For something a bit more upscale, go to the aforementioned Bluff View Arts District. In one beautiful block overlooking Coolidge Park and the Tennessee River, you can have your choice of three lovely options: Italian – Tony’s Pasta,
The gorgeous Back Inn Cafe, a fine dining establishment, specializes in upscale, refined versions of classic American Southern dishes,
Then there’s Rembrandt’s, a coffee house with fantastic baked goods and hand made chocolates, excellent breakfasts, and soups, salads and sandwiches. My favorite soup is tomato & artichoke bisque.
Couples, groups of girlfriends, coworkers and students congregate at tables in their beautiful courtyard on sunny days to eat, sip, talk, and listen to the mockingbirds. It’s more of an activity and destination than just a place to eat.
Puckett’s is in a great location, in close proximity to downtown and river front family attractions. It’s casual and reasonably priced, and a fun place to enjoy traditional southern “meat and three” favorites.
Big River Grille has two locations, and with its seasonal brews, caters to the pub crowd. It’s a Gordon Biersch property, which operates similar restaurants all over the country.

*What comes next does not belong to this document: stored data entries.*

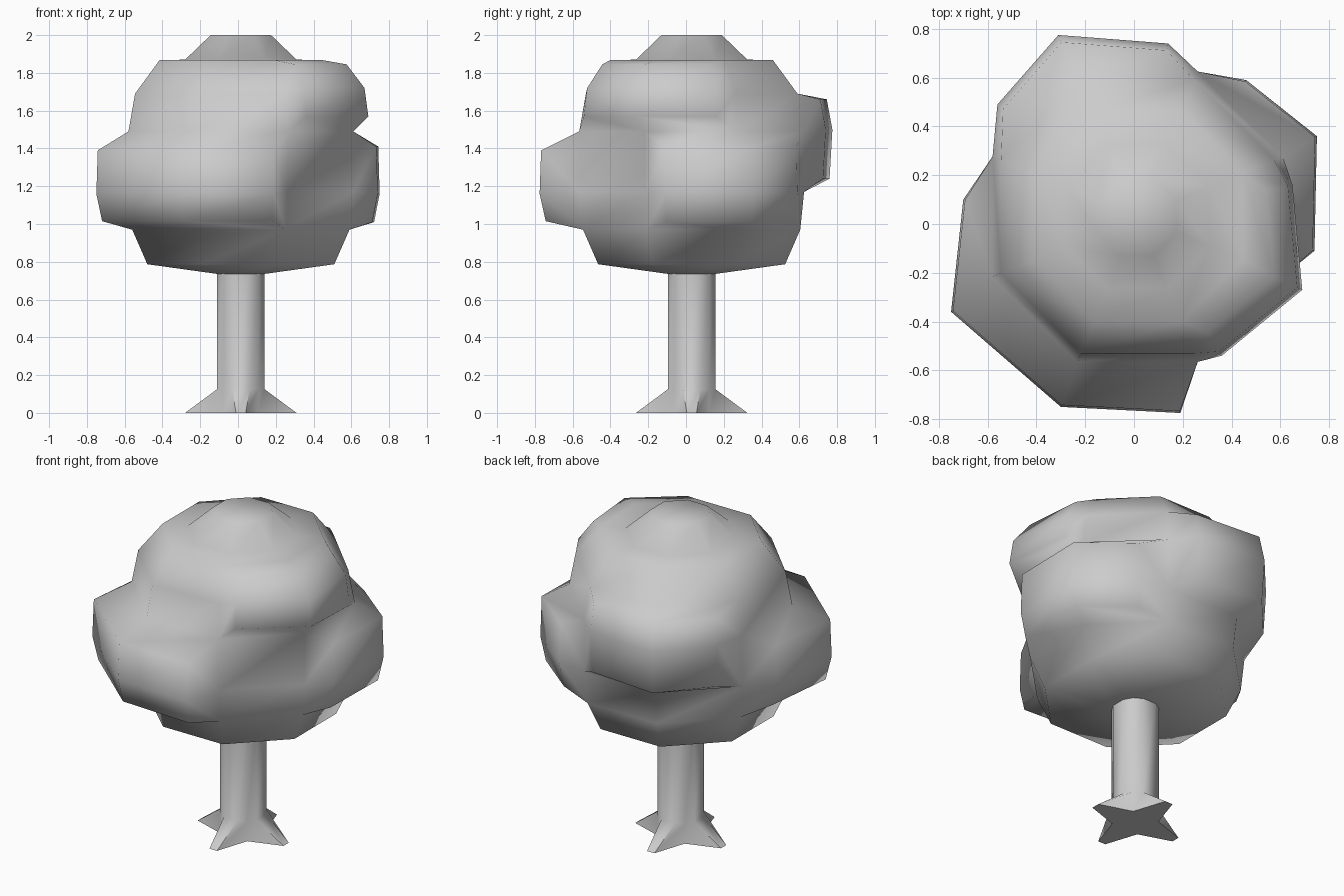
import bpy, bmesh, math

if "Cube" in bpy.data.objects:
    bpy.data.objects.remove(bpy.data.objects["Cube"])

CX, CY = 0.015, 0.03
N = 8


def finish(bm, name):
    bmesh.ops.recalc_face_normals(bm, faces=bm.faces[:])
    for f in bm.faces:
        f.smooth = True
    me = bpy.data.meshes.new(name)
    bm.to_mesh(me)
    bm.free()
    ob = bpy.data.objects.new(name, me)
    bpy.context.collection.objects.link(ob)
    return ob


def loft(bm, rings):
    """Skin closed rings of points; returns the side faces as [band][column]."""
    vs = [[bm.verts.new(p) for p in ring] for ring in rings]
    n = len(rings[0])
    faces = [[bm.faces.new((a[i], a[(i + 1) % n], b[(i + 1) % n], b[i]))
              for i in range(n)] for a, b in zip(vs, vs[1:])]
    bm.faces.new(vs[0][::-1])
    bm.faces.new(vs[-1])
    return vs, faces


def polar(r, deg, z):
    a = math.radians(deg)
    return (CX + r * math.cos(a), CY + r * math.sin(a), z)


# Canopy core: eight-sided profile (half width, z)
profile = [(0.12, 0.735), (0.495, 0.787), (0.575, 0.97), (0.595, 1.17), (0.595, 1.49),
           (0.56, 1.69), (0.43, 1.868), (0.295, 1.87), (0.16, 2.0)]
k = math.cos(math.pi / N)
bm = bmesh.new()
rings, faces = loft(bm, [[polar(w / k, 22.5 + 45 * i, z) for i in range(N)]
                         for w, z in profile])

# Leaf clumps: (first ring, first column, outer corners, outer levels (z, scale))
clumps = [
    # back
    (3, 1, [(0.14, 0.74), (-0.31, 0.775), (-0.56, 0.49)],
     [(1.24, 0.98), (1.50, 1.0), (1.66, 0.96)]),
    # left and front
    (2, 3, [(-0.70, 0.10), (-0.75, -0.36), (-0.30, -0.75), (0.19, -0.775)],
     [(1.015, 0.96), (1.16, 1.0), (1.39, 0.99)]),
    # right
    (2, 7, [(0.74, -0.11), (0.75, 0.36), (0.46, 0.59)],
     [(1.01, 0.96), (1.16, 1.0), (1.41, 0.99)]),
    # upper front right
    (4, 6, [(0.36, -0.54), (0.69, -0.27), (0.65, 0.16)],
     [(1.57, 1.0), (1.72, 0.97), (1.845, 0.83)]),
]
for ring, col, corners, levels in clumps:
    target = {}
    for j, (z, s) in enumerate(levels):
        for i, (x, y) in enumerate(corners):
            key = tuple(round(c, 4) for c in rings[ring + j][(col + i) % N].co)
            target[key] = (CX + (x - CX) * s, CY + (y - CY) * s, z)
    region = [faces[ring + b][(col + i) % N]
              for b in range(2) for i in range(len(corners) - 1)]
    # new side walls and a moved outer cap replace the core faces
    old = {v: target[tuple(round(c, 4) for c in v.co)] for f in region for v in f.verts}
    moved = {v: bm.verts.new(p) for v, p in old.items()}
    edges = [e for f in region for e in f.edges]
    border = [e for e in set(edges) if edges.count(e) == 1]
    for f in region:
        bm.faces.new([moved[v] for v in f.verts])
    for e in border:
        a, b = e.verts
        bm.faces.new((a, b, moved[b], moved[a]))
    bmesh.ops.delete(bm, geom=region, context='FACES')
finish(bm, "canopy")

# Trunk with four pointed roots
foot, stem = [], []
for q in range(4):
    for spread, tip, r in ((-20, -5, 0.296), (20, 5, 0.296), (45, 45, 0.13)):
        foot.append(polar(r, 90 * q + tip, 0))
        stem.append(polar(0.134, 90 * q + spread, 0.125))
bm = bmesh.new()
loft(bm, [foot, stem, [(x, y, 0.78) for x, y, z in stem]])
trunk = finish(bm, "trunk")
bpy.context.view_layer.objects.active = trunk
trunk.select_set(True)
bpy.ops.object.shade_smooth_by_angle(angle=math.radians(60))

Another popular spot is The Boathouse, beside the Tennessee River and bordering the Riverpark. Its porch, overlooking the water, is a nice spot to linger on a warm evening, as evidenced by their perennial scarcity of parking spots. Their claim to fame is olive oil fries. Most of their food is very good, but I have yet to warm up to their slaw, dressed in a sauce made with fish oil. I think the rationale is that it goes well with their fish dishes, but I’d prefer a straight vinegar slaw, to contrast and freshen the plate. Still, it is dependably good.
If you like to sample several different dishes at one meal, Terra Nostra, located on the vibrant North Shore, is Chattanooga’s most well known (Spanish inspired) tapas restaurant.
A favorite place for “white-tablecloth” fine dining is St. John’s, with its creative use of locally sourced ingredients. We have never had a bad meal there, and it’s a place you won’t be ashamed to take ANYONE.
Alleia gives a very contemporary twist to traditional Italian fare.
I’ve barely scratched the surface of Chattanooga’s outstanding restaurant options. Surely, many favorites have been overlooked. Chattanoogans, please feel welcome to leave a comment with your own recommendations!
If you’ve been thinking of visiting the area, what are you waiting for?